The public health issues associated with memorial fountains was solved by their other disadvantage: cups were stolen almost as soon as the memorials were erected!
But what about bubblers? Why is it that Vancouver allowed these things to continue until roughly the 1960s — when fountains were by default in the ‘off’ mode?
I was able to suss out at least three possible reasons:
Reason 1: Anti-Alcohol Movement. There were those who maintained that if fountains were readily available, they would serve to discourage folks from entering saloons (Daily World, 2 Oct 1914).
Reason 2: City cheapness. I’m certain that lack of technology for a ‘default off’ bubbler was not a reason. It may have been that this option was more expensive, however. And from what I saw in press reports, the city seemed to always been on the lookout for cheaper models of bubblers, over the years. Oddly, it wasn’t until the late 1950s, when a major drought hit the Vancouver area, that folks seemed to give much consideration to the cost of lost water due to the ‘eternal’ bubblers.
Reason 3: Willful ignorance. The general public didn’t seem to be hugely worked up about the public health issues associated with bubblers (if the few letters to editors can be taken as indicative).
It wasn’t that there wasn’t public health information warning locals away from the dangers of fountains. A New Westminster physician by the name of Dr. Hall was quoted in the Province as early as 1906, remarking on a connection between tuberculosis and public fountains:
The greatest need . . . is for the taking of ordinary precautions against the spread of [tuberculosis]. Some of the very worst centres of infection are the public drinking fountains. Not only tuberculosis, but all manner of diseases are spread from these . . . . If a man wants a drink when he is out, let him go to a saloon — they will give him a drink of water for nothing; but avoid the drinking fountain.
Province, 26 Oct 1906
Well, Dr. Hall has put Reason 1 and 3 in their place; and I suspect that he wouldn’t have much positive to say about Reason 2! What is monetary cost when compared with threats to public health?
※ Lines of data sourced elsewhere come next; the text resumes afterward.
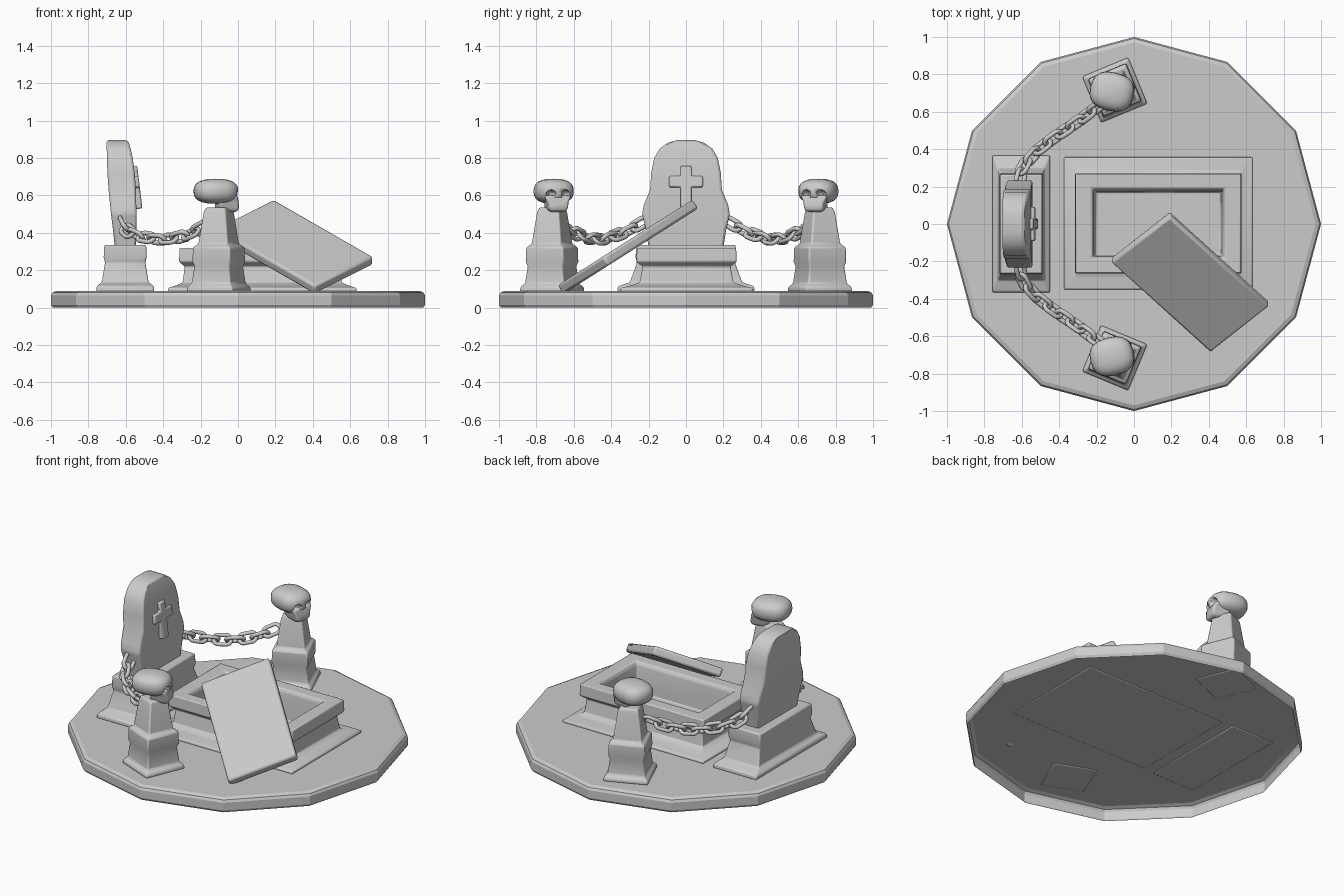
import bpy, bmesh
from math import pi, cos, sin, radians, copysign
from mathutils import Vector, Matrix

if "Cube" in bpy.data.objects:
    bpy.data.objects.remove(bpy.data.objects["Cube"])


def add(name, bm, mat=Matrix(), bevel=0.0, angle=35, segs=2):
    bmesh.ops.recalc_face_normals(bm, faces=bm.faces)
    me = bpy.data.meshes.new(name)
    bm.to_mesh(me)
    bm.free()
    ob = bpy.data.objects.new(name, me)
    bpy.context.collection.objects.link(ob)
    ob.matrix_world = mat
    if bevel:
        b = ob.modifiers.new("bevel", 'BEVEL')
        b.width, b.segments = bevel, segs
        b.limit_method, b.angle_limit = 'ANGLE', radians(25)
    bpy.ops.object.select_all(action='DESELECT')
    ob.select_set(True)
    bpy.context.view_layer.objects.active = ob
    bpy.ops.object.shade_smooth_by_angle(angle=radians(angle))
    return ob


def loft(rings, bottom=True):
    """Skin a list of equal-length point rings and cap the ends."""
    bm = bmesh.new()
    vs = [[bm.verts.new(p) for p in r] for r in rings]
    n = len(vs[0])
    for a, b in zip(vs, vs[1:]):
        for i in range(n):
            j = (i + 1) % n
            bm.faces.new((a[i], a[j], b[j], b[i]))
    bm.faces.new(vs[-1])
    if bottom:
        bm.faces.new(vs[0][::-1])
    return bm


def rect(z, hx, hy, cx=0.0):
    return [(cx - hx, -hy, z), (cx + hx, -hy, z), (cx + hx, hy, z), (cx - hx, hy, z)]


def box(size, center=(0, 0, 0)):
    bm = bmesh.new()
    bmesh.ops.create_cube(bm, matrix=Matrix.Translation(center) @ Matrix.Diagonal((*size, 1)))
    return bm


# Ground disc: twelve-sided, chamfered, open underneath
disc = [[(r * cos(i * pi / 6), r * sin(i * pi / 6), z) for i in range(12)]
        for r, z in ((0.99, 0), (1.0, 0.015), (1.0, 0.065), (0.992, 0.08), (0.97, 0.09))]
add("ground_disc", loft(disc, bottom=False), angle=25)

# Open stone tomb: foot, body, overhanging rim and hollow inside
tomb = [rect(z, hx, hy) for z, hx, hy in (
    (0.086, 0.505, 0.355), (0.105, 0.503, 0.353), (0.122, 0.45, 0.285), (0.135, 0.425, 0.25),
    (0.22, 0.415, 0.235), (0.245, 0.445, 0.268), (0.32, 0.442, 0.265),
    (0.32, 0.357, 0.19), (0.30, 0.345, 0.178), (0.13, 0.335, 0.168))]
add("tomb_box", loft(tomb), Matrix.Translation((0.13, 0.003, 0)), bevel=0.007)

# Lid slab thrown off the tomb
add("lid_slab", box((0.78, 0.43, 0.056)),
    Matrix.Translation((0.30, -0.31, 0.325)) @ Matrix.Rotation(radians(32.4), 4, 'X')
    @ Matrix.Rotation(radians(-47), 4, 'Z'), bevel=0.014)

# Headstone plinth
plinth = [rect(z, hx, hy) for z, hx, hy in (
    (0.086, 0.155, 0.367), (0.115, 0.153, 0.363), (0.135, 0.125, 0.30),
    (0.24, 0.108, 0.262), (0.27, 0.115, 0.27), (0.335, 0.112, 0.265))]
add("headstone_plinth", loft(plinth), Matrix.Translation((-0.603, 0, 0)), bevel=0.008)

# Headstone: outline lofted upwards, leaning back
stone = [rect(z, t, w, x) for z, w, t, x in (
    (0.32, 0.20, 0.056, -0.602), (0.42, 0.215, 0.063, -0.606), (0.50, 0.235, 0.068, -0.611),
    (0.55, 0.225, 0.07, -0.614), (0.63, 0.192, 0.073, -0.619), (0.72, 0.186, 0.073, -0.625),
    (0.80, 0.17, 0.069, -0.632), (0.85, 0.14, 0.064, -0.638), (0.88, 0.10, 0.06, -0.643),
    (0.895, 0.05, 0.056, -0.647))]
add("headstone", loft(stone), bevel=0.012, angle=40)

# Raised cross on the headstone
a, b, top, low, up, dn = 0.029, 0.09, 0.115, -0.115, 0.06, 0.0
outline = [(-a, low), (a, low), (a, dn), (b, dn), (b, up), (a, up),
           (a, top), (-a, top), (-a, up), (-b, up), (-b, dn), (-a, dn)]
add("cross", loft([[(x, y, z) for y, z in outline] for x in (-0.025, 0.025)]),
    Matrix.Translation((-0.55, 0, 0.642)) @ Matrix.Rotation(radians(-7), 4, 'Y'), bevel=0.008)


def ellipsoid(bm, r, c, power=1.0, u=20, v=12):
    res = bmesh.ops.create_uvsphere(bm, u_segments=u, v_segments=v, radius=1)
    for vert in res["verts"]:
        vert.co = Vector([ci + ri * copysign(abs(k) ** power, k)
                          for k, ri, ci in zip(vert.co, r, c)])


def skull(name, mat):
    # Cranium with eye sockets and nose cut out
    bm = bmesh.new()
    ellipsoid(bm, (0.118, 0.103, 0.067), (0, 0, 0.622), 0.78)
    ob = add(name + "_cranium", bm, mat, angle=40)
    cut = bmesh.new()
    for s in (-1, 1):
        ellipsoid(cut, (0.055, 0.027, 0.025), (0.115, s * 0.041, 0.605), u=12, v=8)
    cutter = add(name + "_cutter", cut, mat)
    cutter.hide_render = True
    cutter.hide_set(True)
    mod = ob.modifiers.new("sockets", 'BOOLEAN')
    mod.operation, mod.object, mod.solver = 'DIFFERENCE', cutter, 'EXACT'
    bpy.context.view_layer.update()
    dg = bpy.context.evaluated_depsgraph_get()
    ob_mesh = bpy.data.meshes.new_from_object(ob.evaluated_get(dg))
    ob.modifiers.clear()
    ob.data = ob_mesh
    bpy.data.objects.remove(cutter)
    # Upper jaw and cheek block
    jaw = loft([rect(0.512, 0.048, 0.042, 0.062), rect(0.535, 0.056, 0.054, 0.062),
                rect(0.562, 0.054, 0.056, 0.06), rect(0.60, 0.05, 0.075, 0.055)])
    add(name + "_jaw", jaw, mat, bevel=0.012, angle=45)


pillar = [rect(z, h, h) for z, h in (
    (0.086, 0.134), (0.112, 0.132), (0.128, 0.113), (0.22, 0.102), (0.245, 0.11),
    (0.325, 0.108), (0.338, 0.086), (0.51, 0.064), (0.535, 0.055))]
path = [Vector(p) for p in ((-0.17, 0.645, 0.44), (-0.25, 0.585, 0.395), (-0.34, 0.52, 0.37),
                            (-0.43, 0.46, 0.365), (-0.52, 0.39, 0.38), (-0.59, 0.31, 0.41),
                            (-0.615, 0.215, 0.465))]


def along(d):
    for p, q in zip(path, path[1:]):
        seg = (q - p).length
        if d <= seg or q is path[-1]:
            return p.lerp(q, d / seg)
        d -= seg


def link(bm, mat, R=0.03, r=0.0125, stretch=0.022, n=16, m=8):
    grid = []
    for i in range(n):
        t = (i + 0.5) * 2 * pi / n
        ring = []
        for k in range(m):
            p = k * 2 * pi / m
            x = (R + r * cos(p)) * cos(t) + copysign(stretch, cos(t))
            ring.append(bm.verts.new(mat @ Vector((x, (R + r * cos(p)) * sin(t), r * sin(p)))))
        grid.append(ring)
    for i in range(n):
        for k in range(m):
            g, h, k2 = grid[i], grid[(i + 1) % n], (k + 1) % m
            bm.faces.new((g[k], h[k], h[k2], g[k2]))


# Pillars, skulls and chains on both sides
total = sum((q - p).length for p, q in zip(path, path[1:]))
links = 9
for side, s in (("right", 1), ("left", -1)):
    add(side + "_pillar", loft(pillar), Matrix.Translation((-0.103, s * 0.716, 0))
        @ Matrix.Rotation(s * radians(22.5), 4, 'Z'), bevel=0.009)
    skull(side + "_skull", Matrix.Translation((-0.118, s * 0.708, 0))
          @ Matrix.Rotation(-s * radians(14), 4, 'Z'))
    bm = bmesh.new()
    flip = Matrix.Diagonal((1, s, 1, 1))
    for i in range(links):
        d = total * (i + 0.5) / links
        t = along(min(d + 0.03, total)) - along(max(d - 0.03, 0))
        rot = t.to_track_quat('X', 'Z').to_matrix().to_4x4()
        roll = Matrix.Rotation(radians(45 if i % 2 else -45), 4, 'X')
        link(bm, flip @ Matrix.Translation(along(d)) @ rot @ roll)
    add(side + "_chain", bm, angle=60)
¹Other memorial type drinking fountains included: the Pauline Johnson memorial in Stanley Park (yes, when it was first unveiled, it had a “drinking fountain” component) – Province, 22 May 1922. Also the Joe Fortes memorial was originally, in part, a drinking fountain. (Province, 25 June 1927). The final memorial fountain that I could find being erected in the city was one that was in 1957 dedicated to the memory of Mrs. Sally Birmingham and Mrs. Agnes Lutes. It was sponsored by the Kiwassa Girls Club and was located at the Club headquarters at 600 Vernon Drive.